• WORK REQUEST: Whenever a line in the data below includes the string "angle", copy it out.

(Collection entries)

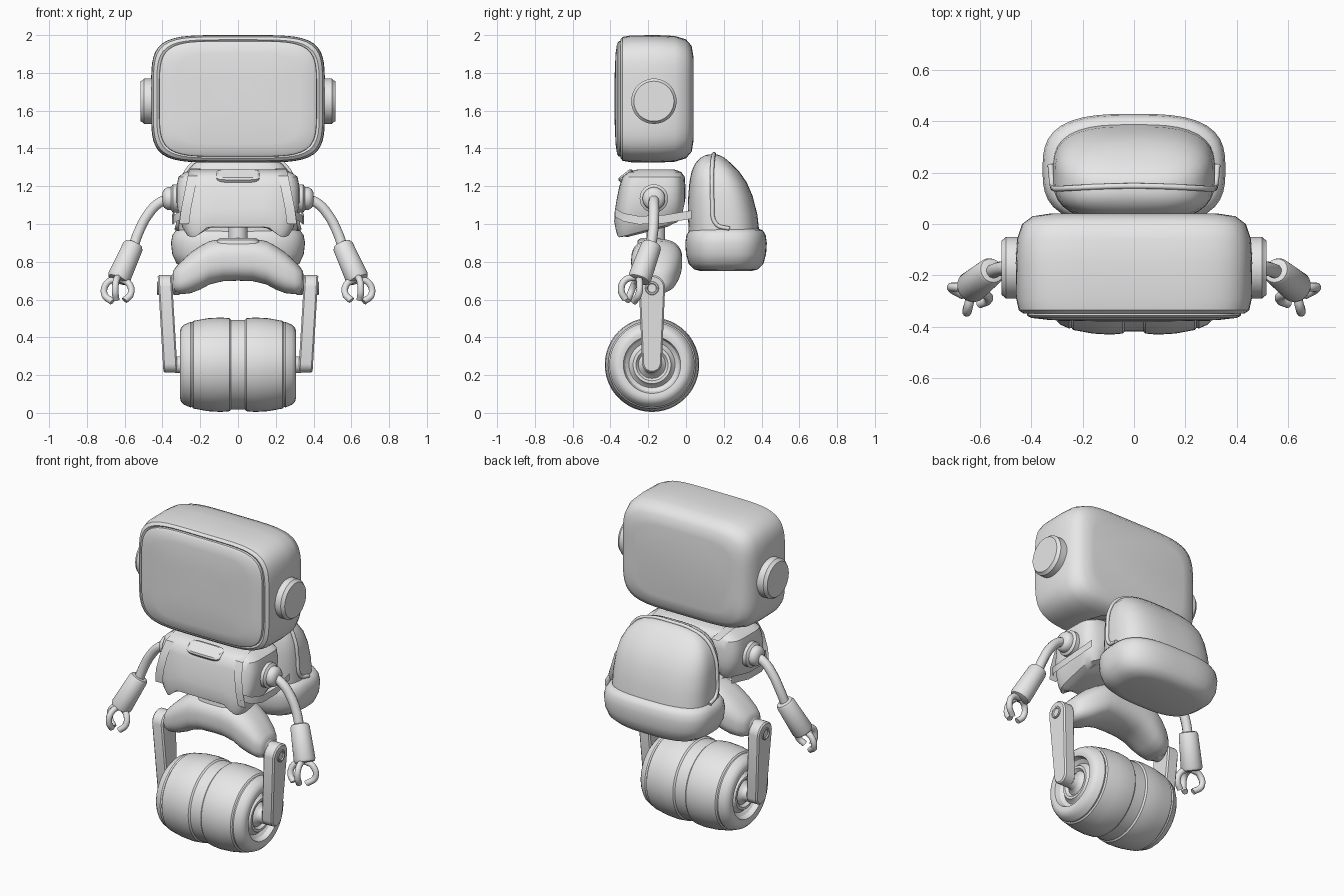
import bpy, bmesh, math
from mathutils import Matrix, Vector

if "Cube" in bpy.data.objects:
    bpy.data.objects.remove(bpy.data.objects["Cube"], do_unlink=True)

grey = bpy.data.materials.new("light_grey")
grey.use_nodes = True
grey.diffuse_color = (0.8, 0.8, 0.8, 1)
grey.node_tree.nodes["Principled BSDF"].inputs["Base Color"].default_value = (0.8, 0.8, 0.8, 1)

# Local frames: loft direction along x (rings in y, z) or along y (rings in z, x)
ALONG_X = Matrix(((0, 0, 1), (1, 0, 0), (0, 1, 0))).to_4x4()
ALONG_Y = Matrix(((0, 1, 0), (0, 0, 1), (1, 0, 0))).to_4x4()
ALONG_Z = Matrix.Identity(4)


def finish(name, mesh, angle=38):
    mesh.materials.clear()
    mesh.materials.append(grey)
    mesh.shade_smooth()
    mesh.set_sharp_from_angle(angle=math.radians(angle))
    ob = bpy.data.objects.new(name, mesh)
    bpy.context.collection.objects.link(ob)
    return ob


def from_bmesh(name, bm, angle=38):
    bmesh.ops.recalc_face_normals(bm, faces=bm.faces)
    mesh = bpy.data.meshes.new(name)
    bm.to_mesh(mesh)
    bm.free()
    return finish(name, mesh, angle)


def pair(ob):
    """Name the part as left and add its mirrored right twin."""
    base = ob.name
    ob.name = "left_" + base
    mesh = ob.data.copy()
    mesh.transform(Matrix.Scale(-1, 4, (1, 0, 0)))
    mesh.flip_normals()
    twin = ob.copy()
    twin.data = mesh
    twin.name = "right_" + base
    bpy.context.collection.objects.link(twin)


def oval(n, count=48):
    def ring(a, b):
        pts = []
        for i in range(count):
            t = 2 * math.pi * i / count
            c, s = math.cos(t), math.sin(t)
            k = (abs(c) ** n + abs(s) ** n) ** (-1 / n)
            pts.append((a * c * k, b * s * k))
        return pts
    return ring


def loft(name, sections, frame, ring=oval(2), warp=None, angle=38):
    """Skin rings; each section is (along, centre a, centre b, half a, half b)."""
    bm = bmesh.new()
    rows = []
    for t, ca, cb, ha, hb in sections:
        row = []
        for a, b in ring(ha, hb):
            p = frame @ Vector((ca + a, cb + b, t))
            row.append(bm.verts.new(warp(p) if warp else p))
        rows.append(row)
    for r0, r1 in zip(rows, rows[1:]):
        for i in range(len(r0)):
            j = (i + 1) % len(r0)
            bm.faces.new((r0[i], r0[j], r1[j], r1[i]))
    bm.faces.new(rows[0])
    bm.faces.new(rows[-1])
    return from_bmesh(name, bm, angle)


def lathe(name, profile, origin, direction=(1, 0, 0), angle=38):
    turn = Vector(direction).to_track_quat('Z', 'Y').to_matrix().to_4x4()
    frame = Matrix.Translation(origin) @ turn
    return loft(name, [(t, 0, 0, r, r) for t, r in profile], frame, angle=angle)


def tube(name, points, radius):
    cu = bpy.data.curves.new(name, 'CURVE')
    cu.dimensions = '3D'
    cu.bevel_depth, cu.bevel_resolution, cu.use_fill_caps = radius, 3, True
    sp = cu.splines.new('BEZIER')
    sp.bezier_points.add(len(points) - 1)
    for bp, p in zip(sp.bezier_points, points):
        bp.co = p
        bp.handle_left_type = bp.handle_right_type = 'AUTO'
    tmp = bpy.data.objects.new(name + "_path", cu)
    bpy.context.collection.objects.link(tmp)
    mesh = bpy.data.meshes.new_from_object(tmp.evaluated_get(bpy.context.evaluated_depsgraph_get()))
    bpy.data.objects.remove(tmp, do_unlink=True)
    return finish(name, mesh)


def strap(name, points, across):
    bm = bmesh.new()
    side = Vector(across)
    rows = [(bm.verts.new(Vector(p) - side), bm.verts.new(Vector(p) + side)) for p in points]
    for (a, b), (c, d) in zip(rows, rows[1:]):
        bm.faces.new((a, b, d, c))
    bmesh.ops.solidify(bm, geom=bm.faces[:], thickness=0.018)
    return from_bmesh(name, bm)


# Head shell, bulging face screen and ear discs
HZ = 1.6625
loft("head", [(y, HZ, 0, h, w) for y, h, w in (
    (-.338, .30, .41), (-.348, .313, .43), (-.335, .328, .448), (-.29, .336, .458),
    (-.15, .3375, .46), (-.06, .333, .455), (0, .315, .435), (.03, .28, .395),
    (.04, .22, .33))], ALONG_Y, oval(5, 96))
loft("face_screen", [(y, HZ, 0, h, w) for y, h, w in (
    (-.335, .307, .418), (-.356, .305, .416), (-.365, .293, .40), (-.373, .24, .33),
    (-.378, .12, .17))], ALONG_Y, oval(5, 96))
pair(lathe("ear_disc", [(.43, .12), (.497, .12), (.502, .116), (.505, .112), (.515, .106)],
           (0, -.17, 1.65)))


# Chest: lower edge slopes up to the back and is notched at the middle
def chest_warp(p):
    low = max(0, min(1, (1.2 - p.z) / .25))
    p.z += low * (.26 * (p.y + .37) + .06 * max(0, min(1, (.23 - abs(p.x)) / .07)))
    return p


loft("chest", [(z, 0, cy, w, d) for z, cy, w, d in (
    (.915, -.2, .24, .15), (.925, -.2, .275, .175), (.96, -.195, .295, .185),
    (1.03, -.19, .315, .187), (1.1, -.185, .325, .183), (1.2, -.178, .325, .175),
    (1.25, -.172, .315, .165), (1.275, -.165, .28, .14), (1.288, -.16, .22, .10))],
    ALONG_Z, oval(5, 80), chest_warp)
tilt = Matrix.Translation((0, -.315, 1.252)) @ Matrix.Rotation(math.radians(38), 4, 'X')
loft("chest_pad", [(-.02, 0, 0, .115, .045), (.012, 0, 0, .115, .045), (.02, 0, 0, .105, .036)],
     tilt, oval(5))
pair(strap("shoulder_strap", [(.22, .03, 1.27), (.225, -.1, 1.295), (.23, -.25, 1.288),
     (.24, -.33, 1.255), (.255, -.365, 1.18), (.275, -.378, 1.08), (.285, -.37, 1.0)],
     (.026, 0, 0)))
pair(strap("side_strap", [(.28, -.375, 1.06), (.325, -.33, 1.035), (.345, -.25, 1.02),
     (.35, -.12, 1.025), (.335, .03, 1.05)], (0, 0, .022)))

# Backpack: padded base, domed bag and seam piping
loft("backpack_base", [(z, 0, .212, w, d) for z, w, d in (
    (.75, .23, .13), (.76, .28, .17), (.79, .325, .198), (.84, .348, .212),
    (.90, .355, .216), (.94, .348, .21), (.965, .33, .196), (.975, .30, .175))],
    ALONG_Z, oval(3))
loft("backpack_bag", [(z, 0, (a + b) / 2, w, (b - a) / 2) for z, a, b, w in (
    (.94, .015, .39, .315), (1.05, .01, .378, .315), (1.15, .012, .352, .308),
    (1.22, .018, .322, .295), (1.28, .03, .28, .268), (1.32, .048, .24, .232),
    (1.35, .075, .205, .18), (1.363, .1, .18, .12), (1.368, .12, .165, .06))],
    ALONG_Z, oval(3))
half_seam = [(.325, .23, .975), (.318, .16, 1.0), (.312, .14, 1.12), (.298, .137, 1.22),
             (.24, .14, 1.317), (.14, .145, 1.36)]
tube("backpack_seam", half_seam + [(0, .148, 1.37)] + [(-x, y, z) for x, y, z in half_seam[::-1]], .011)

# Waist and pelvis
lathe("waist", [(.84, .05), (1.02, .05)], (0, -.16, 0), (0, 0, 1))
hips = [(0, -.155, .81, .135, .11), (.08, -.155, .809, .135, .112), (.15, -.155, .795, .135, .115),
        (.2, -.158, .768, .13, .115), (.25, -.162, .742, .12, .108), (.3, -.17, .715, .105, .087),
        (.33, -.175, .703, .085, .068), (.345, -.178, .70, .06, .048)]
loft("pelvis", [(-t, *rest) for t, *rest in hips[:0:-1]] + hips, ALONG_X, oval(2.6))
loft("waist_pad", [(.88, 0, -.19, .115, .07), (.915, 0, -.19, .11, .065), (.925, 0, -.19, .095, .05)],
     ALONG_Z, oval(5))
pair(lathe("hip_joint", [(.31, .06), (.34, .06), (.35, .045), (.365, .045)], (0, -.18, .685)))


# Legs: tapering plates that lean inward toward the axle
def leg_ring(inset, _):
    pts = []
    for i in range(32):
        a = 2 * math.pi * (i + .5) / 32
        z, r = (.66, .07) if i < 16 else (.265, .052)
        pts.append((-.18 + (r - inset) * math.cos(a), z + (r - inset) * math.sin(a)))
    return pts


def lean(p):
    p.x += .32 + .06 * (p.z - .22)
    return p


pair(loft("leg", [(t, 0, 0, inset, 0) for t, inset in ((0, .008), (.008, 0), (.067, 0), (.075, .008))],
          ALONG_X, leg_ring, lean))
pair(lathe("leg_bolt", [(.39, .036), (.425, .036), (.428, .033), (.428, .026), (.422, .022)],
           (0, -.18, .66), angle=25))

# Roller wheel with centre groove and recessed hubs
tread = [(.012, .238), (.036, .238), (.045, .246), (.09, .25), (.16, .246), (.236, .232),
         (.243, .224), (.252, .226), (.285, .212), (.302, .195), (.308, .175), (.304, .152),
         (.275, .142), (.26, .122), (.272, .108), (.286, .1), (.286, .085), (.27, .072),
         (.285, .055), (.3, .045), (.34, .042)]
lathe("wheel", [(-t, r) for t, r in tread[::-1]] + tread, (0, -.18, .255), angle=30)

# Arms: shoulder ball, bent tube, forearm sleeve and three-finger claw
pair(lathe("shoulder", [(.30, .075), (.345, .075), (.355, .06), (.375, .06), (.39, .05), (.4, .03)],
           (0, -.17, 1.135)))
pair(tube("upper_arm", [(.36, -.17, 1.135), (.42, -.17, 1.11), (.48, -.17, 1.045),
                        (.525, -.175, .96), (.56, -.19, .86)], .028))
elbow, wrist = Vector((.55, -.18, .895)), Vector((.637, -.25, .70))
reach = (wrist - elbow).length
pair(lathe("forearm", [(0, .034), (.004, .048), (.018, .055), (reach - .02, .062),
                       (reach - .005, .056), (reach, .04)], elbow, wrist - elbow))
claws = {
    "outer_finger": [(.63, -.25, .71), (.69, -.245, .69), (.708, -.25, .63), (.665, -.275, .588)],
    "inner_finger": [(.62, -.255, .71), (.575, -.275, .68), (.568, -.295, .63), (.60, -.31, .595)],
    "front_finger": [(.63, -.26, .72), (.645, -.325, .70), (.65, -.342, .645), (.645, -.32, .6)],
}
for name, path in claws.items():
    pair(tube(name, path, .018))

• WRITTEN SOLUTION:
def finish(name, mesh, angle=38):
    mesh.set_sharp_from_angle(angle=math.radians(angle))
def from_bmesh(name, bm, angle=38):
    return finish(name, mesh, angle)
def loft(name, sections, frame, ring=oval(2), warp=None, angle=38):
    return from_bmesh(name, bm, angle)
def lathe(name, profile, origin, direction=(1, 0, 0), angle=38):
    return loft(name, [(t, 0, 0, r, r) for t, r in profile], frame, angle=angle)
           (0, -.18, .66), angle=25))
lathe("wheel", [(-t, r) for t, r in tread[::-1]] + tread, (0, -.18, .255), angle=30)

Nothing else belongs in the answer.